How CBT can help you get a better night's sleep
In our previous blogs about sleep, we’ve looked at why sleep difficulties can happen(sleep-and-mental-health), and how they’re sometimes linked to depression and anxiety. We’ve also shared some top tips for improving your sleep. This week we delve more deeply into how cognitive behavioural therapy (CBT) can help.
CBT is based on the idea that thoughts, feeling, emotions and physical symptoms are all interconnected, and we often experience these in a ‘vicious cycle’. For example, if we have anxiety and we think about being anxious, the more we worry, and the more we experience physical symptoms of anxiety. This then feeds our anxious thoughts.
Insomnia tends to work in a similar way – and if you have trouble sleeping you may well recognise this cycle. It might look something like this: you go to bed, and can’t get to sleep. You start having negative thoughts, for example “I won’t be able to sleep, and I’ll be in a bad mood all day tomorrow”. This may lead to physical symptoms of anxiety, making it less likely that you’ll sleep and more likely that you’ll continue to worry!
This might then affect your behaviour; you might check the time, work out how many hours’ sleep you can still get, or check your schedule for the next day. This will probably trigger even more worry.
You might try really hard to make yourself drop off, perhaps thinking “I must sleep” or “I must not think about tomorrow”. This can have the opposite effect! It’s the ‘white rabbit’ effect: if we ask you right now not to think about a white rabbit, what happens? You’ve probably just pictured a white rabbit – perhaps twitching its nose or munching on lettuce. So the more you try not to dwell on something, the more you’re likely to worry about it. And the harder you think about sleep, the less likely it is to happen!
Difficulties with sleep are not just limited to night-time. Someone with insomnia can experience another vicious cycle when they wake up. They might feel very tired, and think “I barely slept, I cannot cope with today”. They may then cancel their plans, which could lead to other difficulties such as low mood and frustration. The lack of activity could also make it harder to sleep the following night.
This is known as a ‘safety behaviour’ – in this case, the person believes they’re helping themselves cope. But they’re missing the opportunity to learn something: that they can have a poor night’s sleep and still function the next day, or that being active is important for sleeping well.
Understanding and addressing what people believe about their sleep plays an important part in CBT treatment. Sometimes people believe they’ve barely slept when in fact they’ve had an adequate amount of sleep, and this influences their thoughts and behaviour accordingly. CBT is about changing thoughts and behaviours – in this case to improve the patient’s sleep by changing the way they react and respond to their sleep.

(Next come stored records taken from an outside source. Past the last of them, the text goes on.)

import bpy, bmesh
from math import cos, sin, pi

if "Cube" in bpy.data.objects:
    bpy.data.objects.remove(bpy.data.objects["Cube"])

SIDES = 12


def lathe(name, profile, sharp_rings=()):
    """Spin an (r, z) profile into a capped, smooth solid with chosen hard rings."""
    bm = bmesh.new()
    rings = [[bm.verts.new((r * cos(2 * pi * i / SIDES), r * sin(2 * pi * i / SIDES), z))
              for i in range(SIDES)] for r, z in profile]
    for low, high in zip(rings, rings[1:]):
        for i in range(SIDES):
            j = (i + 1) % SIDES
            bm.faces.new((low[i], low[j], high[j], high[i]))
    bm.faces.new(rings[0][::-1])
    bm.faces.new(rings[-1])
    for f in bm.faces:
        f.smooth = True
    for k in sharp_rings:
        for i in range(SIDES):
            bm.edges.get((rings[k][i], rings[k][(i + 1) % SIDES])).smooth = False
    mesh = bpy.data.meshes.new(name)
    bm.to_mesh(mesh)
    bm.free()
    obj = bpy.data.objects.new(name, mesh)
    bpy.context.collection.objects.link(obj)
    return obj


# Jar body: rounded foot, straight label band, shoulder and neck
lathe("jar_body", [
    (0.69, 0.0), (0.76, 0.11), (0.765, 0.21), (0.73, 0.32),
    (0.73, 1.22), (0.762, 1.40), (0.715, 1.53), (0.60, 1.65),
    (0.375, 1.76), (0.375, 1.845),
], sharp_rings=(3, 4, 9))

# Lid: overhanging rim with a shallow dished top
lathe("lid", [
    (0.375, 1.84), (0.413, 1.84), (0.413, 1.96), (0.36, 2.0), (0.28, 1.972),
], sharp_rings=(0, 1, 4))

Assessment. If you decide to treat your sleep problems with CBT, the therapist will start by thoroughly assessing your sleep difficulties to check there are no other factors that need addressing first.
Formulation. If you both agree to focus on insomnia as the main difficulty, you’ll spend some time formulating your sleep difficulties – discussing examples of what you experience, to work out what your own unique vicious cycle looks like. You can read more about formulation in this blog.
Psychoeducation. Understanding sleep and why we do it is also important. For instance, if you wake up feeling sluggish and with sore eyes you may believe you haven’t had enough sleep – but it may be down to something called ‘sleep inertia’, which happens when we’re transitioning from being asleep and being awake. Someone with anxiety around sleep may see this as evidence they’ve had a bad night’s sleep, which fuels their vicious cycle.
Breaking the cycle. Next comes the main part of treatment, when you and the therapist will work together on breaking the cycle. The exact techniques used will be individual to each person and their formulation, but one effective approach is the ‘behavioural experiment’.
These are scenarios that a patient and therapist design together to test out the beliefs they have, often by doing something different. The white rabbit experiment is a simple example; from doing it you learned that trying to not think about something makes you think about it more! Such experiments provide evidence that helps you challenge a belief – in this case “If I deliberately don’t think about something the worry will go away”.
Someone who’s slept badly may believe the only way they can get through the day is to drink coffee – and that if they stop before 7pm this won’t affect their sleep. As an experiment, they might gradually reduce the amount of coffee they drink and see what impact this has. Chances are they’ll notice they can survive the day without it – and they’ll probably sleep better as well. You may well need to practice behavioural experiments like this over a period of time.